Print out the data that follows exactly, character for character, apart from the pictures.

▶ **GIVEN RECORDS**:
______________________________
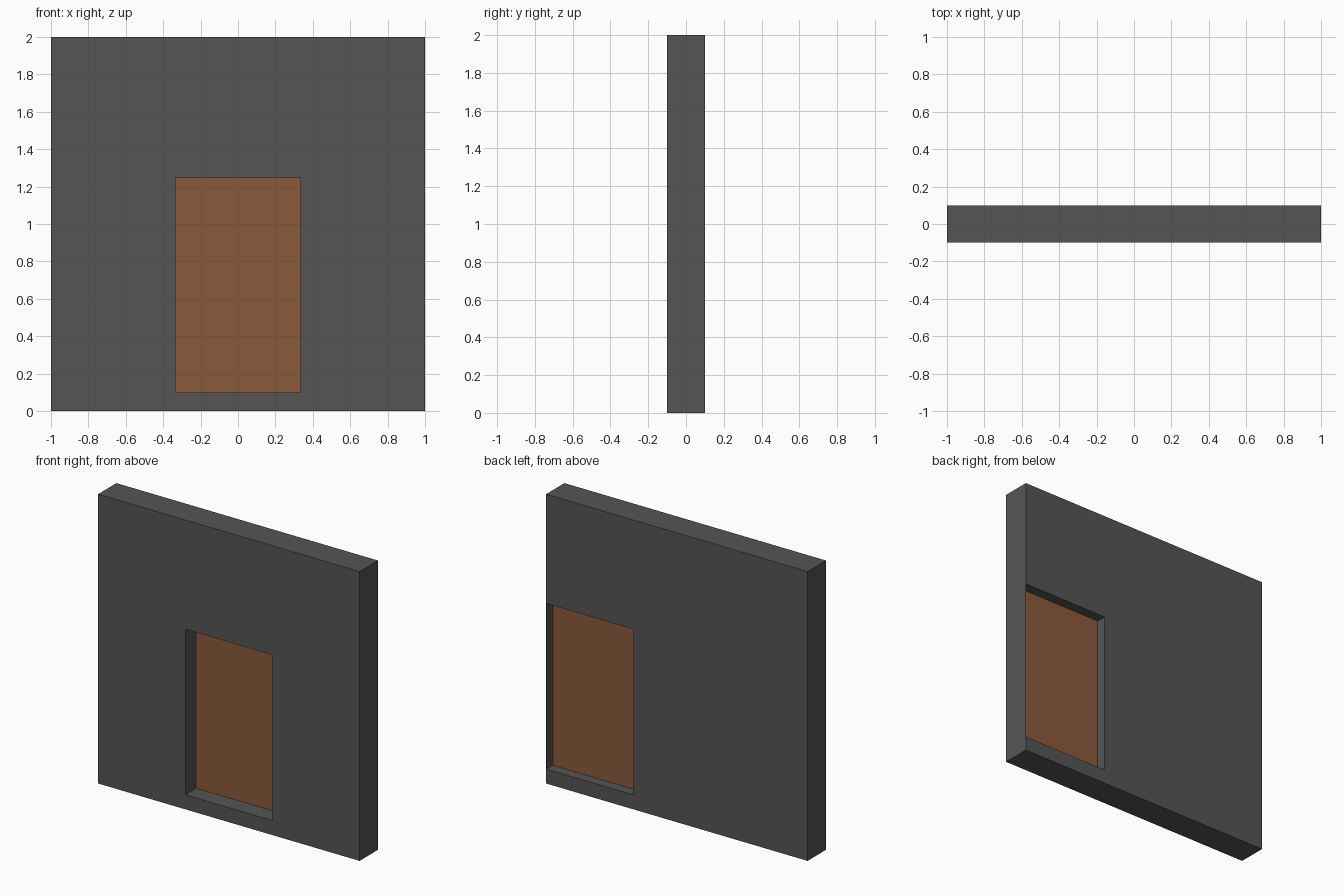
import bpy
import bmesh
from mathutils import Matrix

cube = bpy.data.objects.get("Cube")
if cube:
    bpy.data.objects.remove(cube, do_unlink=True)


def make_material(name, color):
    mat = bpy.data.materials.new(name)
    mat.use_nodes = True
    mat.diffuse_color = color
    mat.node_tree.nodes["Principled BSDF"].inputs["Base Color"].default_value = color
    return mat


WIDTH, DEPTH, HEIGHT = 2.0, 0.2, 2.0
DOOR_LEFT, DOOR_EDGE = -1 / 3, 1 / 3
END_EDGE = 0.998            # paper-thin skin left at the wall end
SILL, HEAD = 0.1, 1.245

# Wall slab
bm = bmesh.new()
bmesh.ops.create_cube(
    bm, size=1,
    matrix=Matrix.Translation((0, 0, HEIGHT / 2)) @ Matrix.Diagonal((WIDTH, DEPTH, HEIGHT, 1)))

# Score the slab along the opening edges
cuts = [((x, 0, 0), (1, 0, 0)) for x in (DOOR_LEFT, DOOR_EDGE, END_EDGE)]
cuts += [((0, 0, z), (0, 0, 1)) for z in (SILL, HEAD)]
for point, normal in cuts:
    bmesh.ops.bisect_plane(bm, geom=bm.verts[:] + bm.edges[:] + bm.faces[:],
                           plane_co=point, plane_no=normal)


def sink_door(side, x_min, x_max, depth):
    """Push the panel between the cuts into the wall and colour it as a door."""
    bm.normal_update()
    for face in bm.faces[:]:
        c = face.calc_center_median()
        if face.normal.y * side > 0.9 and x_min < c.x < x_max and SILL < c.z < HEAD:
            bmesh.ops.inset_individual(bm, faces=[face], thickness=0, depth=-depth)
            face.material_index = 1


# Front doorway in the middle, rear doorway at the left end
sink_door(-1, DOOR_LEFT, DOOR_EDGE, 0.12)
sink_door(1, DOOR_EDGE, END_EDGE, 0.07)

mesh = bpy.data.meshes.new("wall_with_doors")
bm.to_mesh(mesh)
bm.free()
mesh.materials.append(make_material("dark grey wall", (0.0908, 0.0908, 0.0908, 1)))
mesh.materials.append(make_material("brown door", (0.258, 0.1022, 0.0452, 1)))
wall = bpy.data.objects.new("wall_with_doors", mesh)
bpy.context.collection.objects.link(wall)
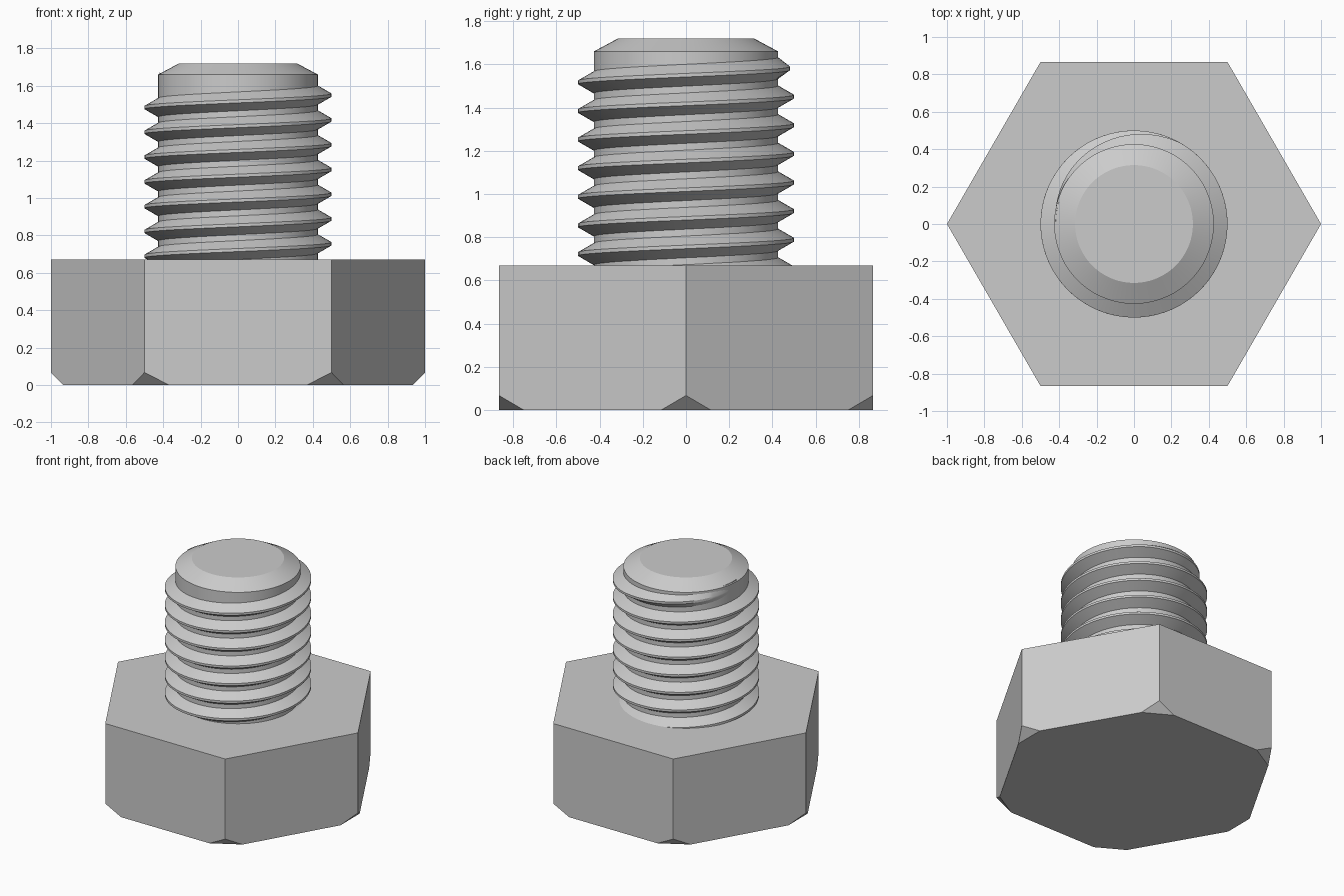
import bpy
import bmesh
import math
from math import cos, sin, tau

if "Cube" in bpy.data.objects:
    bpy.data.objects.remove(bpy.data.objects["Cube"], do_unlink=True)

HEAD_TOP = 0.67
MAJOR, MINOR = 0.5, 0.427
PITCH = 0.1325
SEGMENTS = 72

steel = bpy.data.materials.new("steel_grey")
steel.use_nodes = True
steel.diffuse_color = (0.6, 0.6, 0.6, 1)
steel.node_tree.nodes["Principled BSDF"].inputs["Base Color"].default_value = (0.6, 0.6, 0.6, 1)


def finish(name, bm, smooth):
    bmesh.ops.recalc_face_normals(bm, faces=bm.faces)
    mesh = bpy.data.meshes.new(name)
    bm.to_mesh(mesh)
    bm.free()
    mesh.materials.append(steel)
    obj = bpy.data.objects.new(name, mesh)
    bpy.context.collection.objects.link(obj)
    if smooth:
        bpy.ops.object.select_all(action="DESELECT")
        obj.select_set(True)
        bpy.context.view_layer.objects.active = obj
        bpy.ops.object.shade_smooth_by_angle(angle=math.radians(25))
    return obj


def loft(name, rings):
    """Skin a row of closed sections and cap both ends."""
    bm = bmesh.new()
    rows = [[bm.verts.new(p) for p in ring] for ring in rings]
    for a, b in zip(rows, rows[1:]):
        for i in range(len(a)):
            j = (i + 1) % len(a)
            bm.faces.new((a[i], a[j], b[j], b[i]))
    bm.faces.new(rows[0])
    bm.faces.new(rows[-1])
    return finish(name, bm, True)


def polar(radius, angle, z):
    return (radius * cos(angle), radius * sin(angle), z)


# Hexagonal head, with its lower corners sliced off at 45 degrees
bm = bmesh.new()
corners = [polar(1, tau * k / 6, 0) for k in range(6)]
for k, (x, y, _) in enumerate(corners):
    bm.verts.new((x, y, HEAD_TOP))
    bm.verts.new((x, y, 0.067))
    for nx, ny, _ in (corners[k - 1], corners[(k + 1) % 6]):
        bm.verts.new((x + (nx - x) * 0.132, y + (ny - y) * 0.132, 0))
bmesh.ops.convex_hull(bm, input=bm.verts)
bmesh.ops.dissolve_limit(bm, angle_limit=0.02, verts=bm.verts, edges=bm.edges)
finish("hex_head", bm, False)

# Plain core of the shank, with a chamfered tip
core_profile = [(MINOR, 0.5), (MINOR, 1.66), (0.315, 1.72)]
loft("shank_core", [[polar(r, tau * i / SEGMENTS, z) for i in range(SEGMENTS)]
                    for r, z in core_profile])

# Right-hand helical thread that fades into the core at its upper end
ROOT = MINOR - 0.008
START, FADE, END = -1.2, 6 + 1 / 6, 6.5
crest_half = PITCH / 16
root_half = crest_half + (MAJOR - ROOT) * math.tan(math.radians(30))
steps = round((END - START) * SEGMENTS)
sections = []
for s in range(steps + 1):
    turn = START + (END - START) * s / steps
    fade = min(1, (END - turn) / (END - FADE))
    crest = ROOT + (MAJOR - ROOT) * fade
    z = 0.755 + PITCH * turn
    outline = [(ROOT, -root_half), (crest, -crest_half), (crest, crest_half), (ROOT, root_half)]
    sections.append([polar(r, tau * turn, z + dz) for r, dz in outline])
loft("thread", sections)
______________________________
▶ **THE COMPLETED TASK**:
import bpy
import bmesh
from mathutils import Matrix

cube = bpy.data.objects.get("Cube")
if cube:
    bpy.data.objects.remove(cube, do_unlink=True)


def make_material(name, color):
    mat = bpy.data.materials.new(name)
    mat.use_nodes = True
    mat.diffuse_color = color
    mat.node_tree.nodes["Principled BSDF"].inputs["Base Color"].default_value = color
    return mat


WIDTH, DEPTH, HEIGHT = 2.0, 0.2, 2.0
DOOR_LEFT, DOOR_EDGE = -1 / 3, 1 / 3
END_EDGE = 0.998            # paper-thin skin left at the wall end
SILL, HEAD = 0.1, 1.245

# Wall slab
bm = bmesh.new()
bmesh.ops.create_cube(
    bm, size=1,
    matrix=Matrix.Translation((0, 0, HEIGHT / 2)) @ Matrix.Diagonal((WIDTH, DEPTH, HEIGHT, 1)))

# Score the slab along the opening edges
cuts = [((x, 0, 0), (1, 0, 0)) for x in (DOOR_LEFT, DOOR_EDGE, END_EDGE)]
cuts += [((0, 0, z), (0, 0, 1)) for z in (SILL, HEAD)]
for point, normal in cuts:
    bmesh.ops.bisect_plane(bm, geom=bm.verts[:] + bm.edges[:] + bm.faces[:],
                           plane_co=point, plane_no=normal)


def sink_door(side, x_min, x_max, depth):
    """Push the panel between the cuts into the wall and colour it as a door."""
    bm.normal_update()
    for face in bm.faces[:]:
        c = face.calc_center_median()
        if face.normal.y * side > 0.9 and x_min < c.x < x_max and SILL < c.z < HEAD:
            bmesh.ops.inset_individual(bm, faces=[face], thickness=0, depth=-depth)
            face.material_index = 1


# Front doorway in the middle, rear doorway at the left end
sink_door(-1, DOOR_LEFT, DOOR_EDGE, 0.12)
sink_door(1, DOOR_EDGE, END_EDGE, 0.07)

mesh = bpy.data.meshes.new("wall_with_doors")
bm.to_mesh(mesh)
bm.free()
mesh.materials.append(make_material("dark grey wall", (0.0908, 0.0908, 0.0908, 1)))
mesh.materials.append(make_material("brown door", (0.258, 0.1022, 0.0452, 1)))
wall = bpy.data.objects.new("wall_with_doors", mesh)
bpy.context.collection.objects.link(wall)
import bpy
import bmesh
import math
from math import cos, sin, tau

if "Cube" in bpy.data.objects:
    bpy.data.objects.remove(bpy.data.objects["Cube"], do_unlink=True)

HEAD_TOP = 0.67
MAJOR, MINOR = 0.5, 0.427
PITCH = 0.1325
SEGMENTS = 72

steel = bpy.data.materials.new("steel_grey")
steel.use_nodes = True
steel.diffuse_color = (0.6, 0.6, 0.6, 1)
steel.node_tree.nodes["Principled BSDF"].inputs["Base Color"].default_value = (0.6, 0.6, 0.6, 1)


def finish(name, bm, smooth):
    bmesh.ops.recalc_face_normals(bm, faces=bm.faces)
    mesh = bpy.data.meshes.new(name)
    bm.to_mesh(mesh)
    bm.free()
    mesh.materials.append(steel)
    obj = bpy.data.objects.new(name, mesh)
    bpy.context.collection.objects.link(obj)
    if smooth:
        bpy.ops.object.select_all(action="DESELECT")
        obj.select_set(True)
        bpy.context.view_layer.objects.active = obj
        bpy.ops.object.shade_smooth_by_angle(angle=math.radians(25))
    return obj


def loft(name, rings):
    """Skin a row of closed sections and cap both ends."""
    bm = bmesh.new()
    rows = [[bm.verts.new(p) for p in ring] for ring in rings]
    for a, b in zip(rows, rows[1:]):
        for i in range(len(a)):
            j = (i + 1) % len(a)
            bm.faces.new((a[i], a[j], b[j], b[i]))
    bm.faces.new(rows[0])
    bm.faces.new(rows[-1])
    return finish(name, bm, True)


def polar(radius, angle, z):
    return (radius * cos(angle), radius * sin(angle), z)


# Hexagonal head, with its lower corners sliced off at 45 degrees
bm = bmesh.new()
corners = [polar(1, tau * k / 6, 0) for k in range(6)]
for k, (x, y, _) in enumerate(corners):
    bm.verts.new((x, y, HEAD_TOP))
    bm.verts.new((x, y, 0.067))
    for nx, ny, _ in (corners[k - 1], corners[(k + 1) % 6]):
        bm.verts.new((x + (nx - x) * 0.132, y + (ny - y) * 0.132, 0))
bmesh.ops.convex_hull(bm, input=bm.verts)
bmesh.ops.dissolve_limit(bm, angle_limit=0.02, verts=bm.verts, edges=bm.edges)
finish("hex_head", bm, False)

# Plain core of the shank, with a chamfered tip
core_profile = [(MINOR, 0.5), (MINOR, 1.66), (0.315, 1.72)]
loft("shank_core", [[polar(r, tau * i / SEGMENTS, z) for i in range(SEGMENTS)]
                    for r, z in core_profile])

# Right-hand helical thread that fades into the core at its upper end
ROOT = MINOR - 0.008
START, FADE, END = -1.2, 6 + 1 / 6, 6.5
crest_half = PITCH / 16
root_half = crest_half + (MAJOR - ROOT) * math.tan(math.radians(30))
steps = round((END - START) * SEGMENTS)
sections = []
for s in range(steps + 1):
    turn = START + (END - START) * s / steps
    fade = min(1, (END - turn) / (END - FADE))
    crest = ROOT + (MAJOR - ROOT) * fade
    z = 0.755 + PITCH * turn
    outline = [(ROOT, -root_half), (crest, -crest_half), (crest, crest_half), (ROOT, root_half)]
    sections.append([polar(r, tau * turn, z + dz) for r, dz in outline])
loft("thread", sections)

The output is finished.